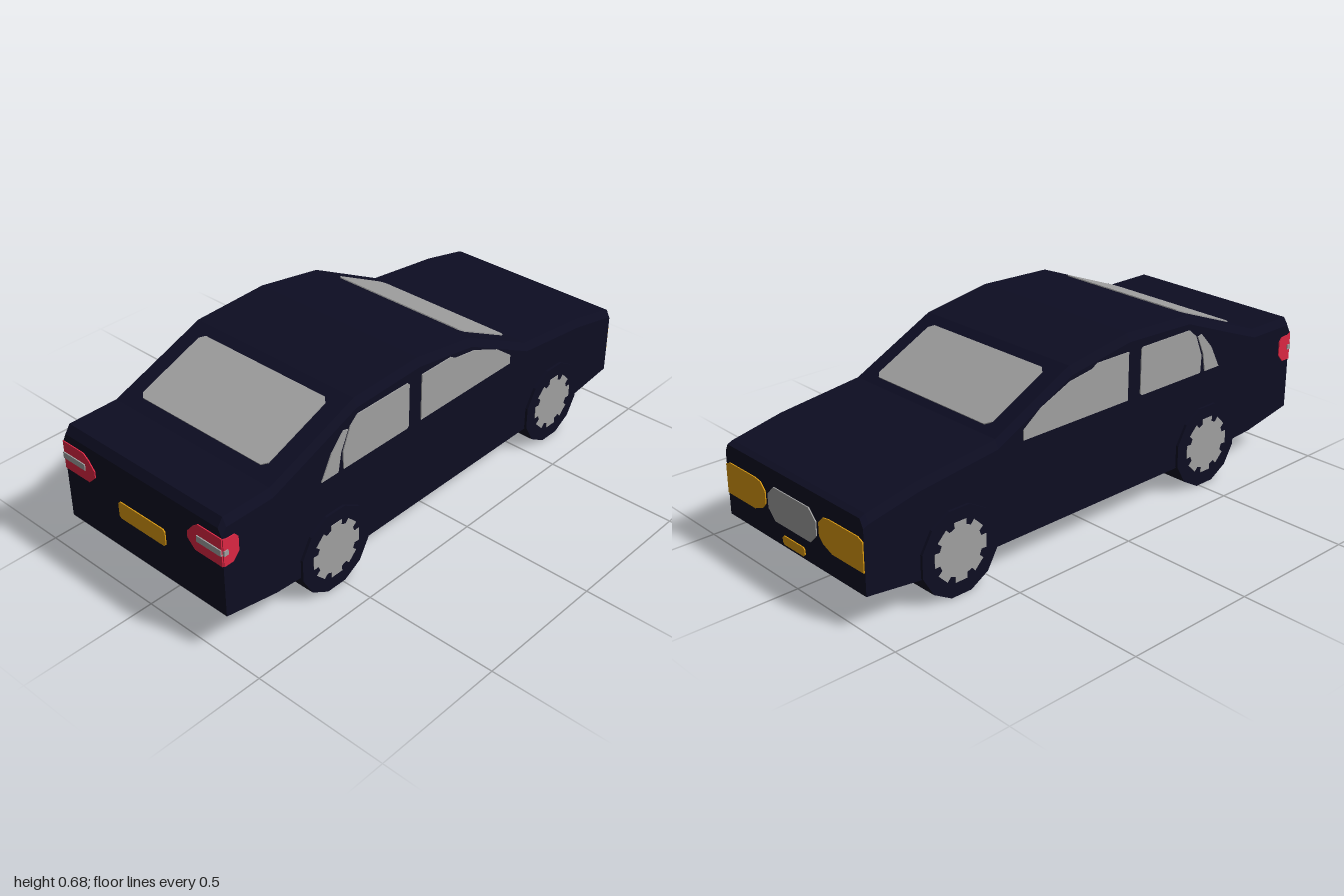
import * as THREE from 'three';

const mat = (name, color) => {
  const m = new THREE.MeshStandardMaterial({ color });
  m.name = name;
  return m;
};

export function createModel() {
  const car = new THREE.Group();
  car.name = 'car';
  const navy = mat('darkNavy', 0x0d0d22);
  const grey = mat('silverGrey', 0xa0a0a0);
  const red = mat('lampRed', 0xdc2643);
  const amber = mat('amber', 0xd9980f);
  const W = 0.37; // half width of the body
  const T = 0.004; // thickness of painted plates

  const add = (name, geo, material) => {
    const mesh = new THREE.Mesh(geo, material);
    mesh.name = name;
    car.add(mesh);
    return mesh;
  };

  // Body: beveled cross-sections [z, bottom, top] joined from tail to nose
  const stations = [
    [1, 0.17, 0.5], [0.98, 0.166, 0.53], [0.79, 0.13, 0.53], [0.64, 0.12, 0.587],
    [0.42, 0.105, 0.672], [0.12, 0.105, 0.682], [-0.15, 0.105, 0.637],
    [-0.47, 0.105, 0.476], [-0.79, 0.105, 0.437], [-0.98, 0.128, 0.396], [-1, 0.13, 0.387],
  ];
  const rings = stations.map(([z, b, t]) => [
    [W, b, z], [W, t - 0.03, z], [W - 0.015, t, z],
    [0.015 - W, t, z], [-W, t - 0.03, z], [-W, b, z],
  ]);
  const verts = [];
  const tri = (...corners) => corners.forEach((c) => verts.push(...c));
  for (let i = 0; i < rings.length - 1; i++) {
    const near = rings[i], far = rings[i + 1];
    for (let j = 0; j < 6; j++) {
      const k = (j + 1) % 6;
      tri(far[j], far[k], near[k]);
      tri(far[j], near[k], near[j]);
    }
  }
  const tail = rings[0], nose = rings[rings.length - 1];
  for (let j = 1; j < 5; j++) {
    tri(tail[0], tail[j], tail[j + 1]);
    tri(nose[0], nose[j + 1], nose[j]);
  }
  const bodyGeo = new THREE.BufferGeometry();
  bodyGeo.setAttribute('position', new THREE.Float32BufferAttribute(verts, 3));
  bodyGeo.computeVertexNormals();
  add('body', bodyGeo, navy);

  // Thin plate cut from an outline
  const plate = (name, pts, material, depth = T) => {
    const shape = new THREE.Shape(pts.map(([x, y]) => new THREE.Vector2(x, y)));
    return add(name, new THREE.ExtrudeGeometry(shape, { depth, bevelEnabled: false }), material);
  };
  // Outline in (z, y) placed on both flanks
  const sidePlates = (name, pts, material, x = W, depth = T) => {
    for (const s of [1, -1]) {
      const m = plate((s > 0 ? 'left' : 'right') + name, pts.map(([z, y]) => [-s * z, y]), material, depth);
      m.rotation.y = s * Math.PI / 2;
      m.position.x = s * x;
    }
  };
  const tailPlate = (name, pts, material, depth) => {
    plate(name, pts, material, depth).position.z = 1;
  };
  const nosePlate = (name, pts, material) => {
    const m = plate(name, pts, material);
    m.rotation.y = Math.PI;
    m.position.z = -1;
  };
  const rect = (x0, x1, y0, y1) => [[x0, y0], [x1, y0], [x1, y1], [x0, y1]];
  // Rectangle with clipped corners
  const clipped = (w, y0, y1, c, d = c) => [
    [-w + c, y0], [w - c, y0], [w, y0 + d], [w, y1 - d],
    [w - c, y1], [-w + c, y1], [-w, y1 - d], [-w, y0 + d],
  ];

  // Side windows
  sidePlates('FrontWindow', [
    [0.113, 0.445], [0.113, 0.62], [-0.035, 0.62], [-0.06, 0.605], [-0.16, 0.59],
    [-0.29, 0.535], [-0.365, 0.48], [-0.365, 0.445],
  ], grey);
  sidePlates('RearWindow', [
    [0.175, 0.452], [0.183, 0.445], [0.485, 0.445], [0.488, 0.51], [0.455, 0.59],
    [0.42, 0.62], [0.183, 0.62], [0.175, 0.612],
  ], grey);
  sidePlates('QuarterWindow', [
    [0.585, 0.445], [0.51, 0.445], [0.497, 0.515], [0.465, 0.585], [0.485, 0.59], [0.54, 0.53],
  ], grey);

  // Sloping windows lying on the body between two profile points
  const slopeWindow = (name, [z0, y0], [z1, y1], top, bottom, corner) => {
    const run = Math.abs(z0 - z1), len = Math.hypot(run, y1 - y0);
    const m = plate(name, clipped(0.29, len * bottom, len * top, corner), grey);
    m.rotation.order = 'YXZ';
    m.rotation.y = z0 > 0 ? 0 : Math.PI;
    m.rotation.x = -Math.atan2(run, y1 - y0);
    m.position.set(0, y0, z0);
  };
  slopeWindow('rearWindow', [0.79, 0.53], [0.42, 0.672], 0.89, 0.125, 0.018);
  slopeWindow('windshield', [-0.47, 0.476], [-0.15, 0.637], 0.875, 0.09, 0.018);

  // Tail lamps wrapping onto the flanks, with pale reflector strips
  for (const s of [1, -1]) {
    const mirror = (pts) => pts.map(([x, y]) => [s * x, y]);
    tailPlate('tailLamp', mirror([
      [W, 0.364], [0.25, 0.364], [0.218, 0.395], [0.218, 0.42], [0.245, 0.452], [0.268, 0.469], [W, 0.469],
    ]), red);
    tailPlate('tailLampStrip', mirror(rect(0.263, W, 0.405, 0.428)), grey, T * 2);
    // Headlamps
    nosePlate('headlamp', mirror([
      [0.368, 0.21], [0.21, 0.21], [0.165, 0.228], [0.145, 0.25], [0.145, 0.295],
      [0.17, 0.32], [0.2, 0.325], [0.345, 0.325], [0.368, 0.315],
    ]), amber);
  }
  sidePlates('LampWrap', [
    [1, 0.364], [0.962, 0.364], [0.938, 0.392], [0.938, 0.445], [0.95, 0.46], [0.985, 0.462], [1, 0.468],
  ], red);
  sidePlates('LampWrapStrip', rect(0.983, 1, 0.405, 0.423), grey, W, T * 2);

  // Plates and grille
  tailPlate('rearPlate', clipped(0.11, 0.297, 0.362, 0.008), amber);
  nosePlate('grille', clipped(0.13, 0.207, 0.327, 0.035), grey);
  nosePlate('frontPlate', clipped(0.06, 0.14, 0.172, 0.008), amber);

  // Wheels with eight-lobed hubcaps
  const wheelGeo = new THREE.CylinderGeometry(0.158, 0.158, 0.13, 12, 1, false, Math.PI / 12)
    .rotateZ(Math.PI / 2).toNonIndexed();
  wheelGeo.computeVertexNormals();
  for (const z of [0.53, -0.64]) {
    for (const s of [1, -1]) add('wheel', wheelGeo, navy).position.set(s * 0.315, 0.153, z);
    const hub = [];
    for (let i = 0; i < 8; i++) {
      for (const [da, r] of [[-0.27, 0.088], [-0.23, 0.108], [0.23, 0.108], [0.27, 0.088]]) {
        const a = i * Math.PI / 4 + da;
        hub.push([z + r * Math.cos(a), 0.156 + r * Math.sin(a)]);
      }
    }
    sidePlates('Hubcap', hub, grey, 0.379, 0.003);
  }
  return car;
}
====
Your task: No picture belongs in the copy; return the rest of the listing exactly.

Solution:
import * as THREE from 'three';

const mat = (name, color) => {
  const m = new THREE.MeshStandardMaterial({ color });
  m.name = name;
  return m;
};

export function createModel() {
  const car = new THREE.Group();
  car.name = 'car';
  const navy = mat('darkNavy', 0x0d0d22);
  const grey = mat('silverGrey', 0xa0a0a0);
  const red = mat('lampRed', 0xdc2643);
  const amber = mat('amber', 0xd9980f);
  const W = 0.37; // half width of the body
  const T = 0.004; // thickness of painted plates

  const add = (name, geo, material) => {
    const mesh = new THREE.Mesh(geo, material);
    mesh.name = name;
    car.add(mesh);
    return mesh;
  };

  // Body: beveled cross-sections [z, bottom, top] joined from tail to nose
  const stations = [
    [1, 0.17, 0.5], [0.98, 0.166, 0.53], [0.79, 0.13, 0.53], [0.64, 0.12, 0.587],
    [0.42, 0.105, 0.672], [0.12, 0.105, 0.682], [-0.15, 0.105, 0.637],
    [-0.47, 0.105, 0.476], [-0.79, 0.105, 0.437], [-0.98, 0.128, 0.396], [-1, 0.13, 0.387],
  ];
  const rings = stations.map(([z, b, t]) => [
    [W, b, z], [W, t - 0.03, z], [W - 0.015, t, z],
    [0.015 - W, t, z], [-W, t - 0.03, z], [-W, b, z],
  ]);
  const verts = [];
  const tri = (...corners) => corners.forEach((c) => verts.push(...c));
  for (let i = 0; i < rings.length - 1; i++) {
    const near = rings[i], far = rings[i + 1];
    for (let j = 0; j < 6; j++) {
      const k = (j + 1) % 6;
      tri(far[j], far[k], near[k]);
      tri(far[j], near[k], near[j]);
    }
  }
  const tail = rings[0], nose = rings[rings.length - 1];
  for (let j = 1; j < 5; j++) {
    tri(tail[0], tail[j], tail[j + 1]);
    tri(nose[0], nose[j + 1], nose[j]);
  }
  const bodyGeo = new THREE.BufferGeometry();
  bodyGeo.setAttribute('position', new THREE.Float32BufferAttribute(verts, 3));
  bodyGeo.computeVertexNormals();
  add('body', bodyGeo, navy);

  // Thin plate cut from an outline
  const plate = (name, pts, material, depth = T) => {
    const shape = new THREE.Shape(pts.map(([x, y]) => new THREE.Vector2(x, y)));
    return add(name, new THREE.ExtrudeGeometry(shape, { depth, bevelEnabled: false }), material);
  };
  // Outline in (z, y) placed on both flanks
  const sidePlates = (name, pts, material, x = W, depth = T) => {
    for (const s of [1, -1]) {
      const m = plate((s > 0 ? 'left' : 'right') + name, pts.map(([z, y]) => [-s * z, y]), material, depth);
      m.rotation.y = s * Math.PI / 2;
      m.position.x = s * x;
    }
  };
  const tailPlate = (name, pts, material, depth) => {
    plate(name, pts, material, depth).position.z = 1;
  };
  const nosePlate = (name, pts, material) => {
    const m = plate(name, pts, material);
    m.rotation.y = Math.PI;
    m.position.z = -1;
  };
  const rect = (x0, x1, y0, y1) => [[x0, y0], [x1, y0], [x1, y1], [x0, y1]];
  // Rectangle with clipped corners
  const clipped = (w, y0, y1, c, d = c) => [
    [-w + c, y0], [w - c, y0], [w, y0 + d], [w, y1 - d],
    [w - c, y1], [-w + c, y1], [-w, y1 - d], [-w, y0 + d],
  ];

  // Side windows
  sidePlates('FrontWindow', [
    [0.113, 0.445], [0.113, 0.62], [-0.035, 0.62], [-0.06, 0.605], [-0.16, 0.59],
    [-0.29, 0.535], [-0.365, 0.48], [-0.365, 0.445],
  ], grey);
  sidePlates('RearWindow', [
    [0.175, 0.452], [0.183, 0.445], [0.485, 0.445], [0.488, 0.51], [0.455, 0.59],
    [0.42, 0.62], [0.183, 0.62], [0.175, 0.612],
  ], grey);
  sidePlates('QuarterWindow', [
    [0.585, 0.445], [0.51, 0.445], [0.497, 0.515], [0.465, 0.585], [0.485, 0.59], [0.54, 0.53],
  ], grey);

  // Sloping windows lying on the body between two profile points
  const slopeWindow = (name, [z0, y0], [z1, y1], top, bottom, corner) => {
    const run = Math.abs(z0 - z1), len = Math.hypot(run, y1 - y0);
    const m = plate(name, clipped(0.29, len * bottom, len * top, corner), grey);
    m.rotation.order = 'YXZ';
    m.rotation.y = z0 > 0 ? 0 : Math.PI;
    m.rotation.x = -Math.atan2(run, y1 - y0);
    m.position.set(0, y0, z0);
  };
  slopeWindow('rearWindow', [0.79, 0.53], [0.42, 0.672], 0.89, 0.125, 0.018);
  slopeWindow('windshield', [-0.47, 0.476], [-0.15, 0.637], 0.875, 0.09, 0.018);

  // Tail lamps wrapping onto the flanks, with pale reflector strips
  for (const s of [1, -1]) {
    const mirror = (pts) => pts.map(([x, y]) => [s * x, y]);
    tailPlate('tailLamp', mirror([
      [W, 0.364], [0.25, 0.364], [0.218, 0.395], [0.218, 0.42], [0.245, 0.452], [0.268, 0.469], [W, 0.469],
    ]), red);
    tailPlate('tailLampStrip', mirror(rect(0.263, W, 0.405, 0.428)), grey, T * 2);
    // Headlamps
    nosePlate('headlamp', mirror([
      [0.368, 0.21], [0.21, 0.21], [0.165, 0.228], [0.145, 0.25], [0.145, 0.295],
      [0.17, 0.32], [0.2, 0.325], [0.345, 0.325], [0.368, 0.315],
    ]), amber);
  }
  sidePlates('LampWrap', [
    [1, 0.364], [0.962, 0.364], [0.938, 0.392], [0.938, 0.445], [0.95, 0.46], [0.985, 0.462], [1, 0.468],
  ], red);
  sidePlates('LampWrapStrip', rect(0.983, 1, 0.405, 0.423), grey, W, T * 2);

  // Plates and grille
  tailPlate('rearPlate', clipped(0.11, 0.297, 0.362, 0.008), amber);
  nosePlate('grille', clipped(0.13, 0.207, 0.327, 0.035), grey);
  nosePlate('frontPlate', clipped(0.06, 0.14, 0.172, 0.008), amber);

  // Wheels with eight-lobed hubcaps
  const wheelGeo = new THREE.CylinderGeometry(0.158, 0.158, 0.13, 12, 1, false, Math.PI / 12)
    .rotateZ(Math.PI / 2).toNonIndexed();
  wheelGeo.computeVertexNormals();
  for (const z of [0.53, -0.64]) {
    for (const s of [1, -1]) add('wheel', wheelGeo, navy).position.set(s * 0.315, 0.153, z);
    const hub = [];
    for (let i = 0; i < 8; i++) {
      for (const [da, r] of [[-0.27, 0.088], [-0.23, 0.108], [0.23, 0.108], [0.27, 0.088]]) {
        const a = i * Math.PI / 4 + da;
        hub.push([z + r * Math.cos(a), 0.156 + r * Math.sin(a)]);
      }
    }
    sidePlates('Hubcap', hub, grey, 0.379, 0.003);
  }
  return car;
}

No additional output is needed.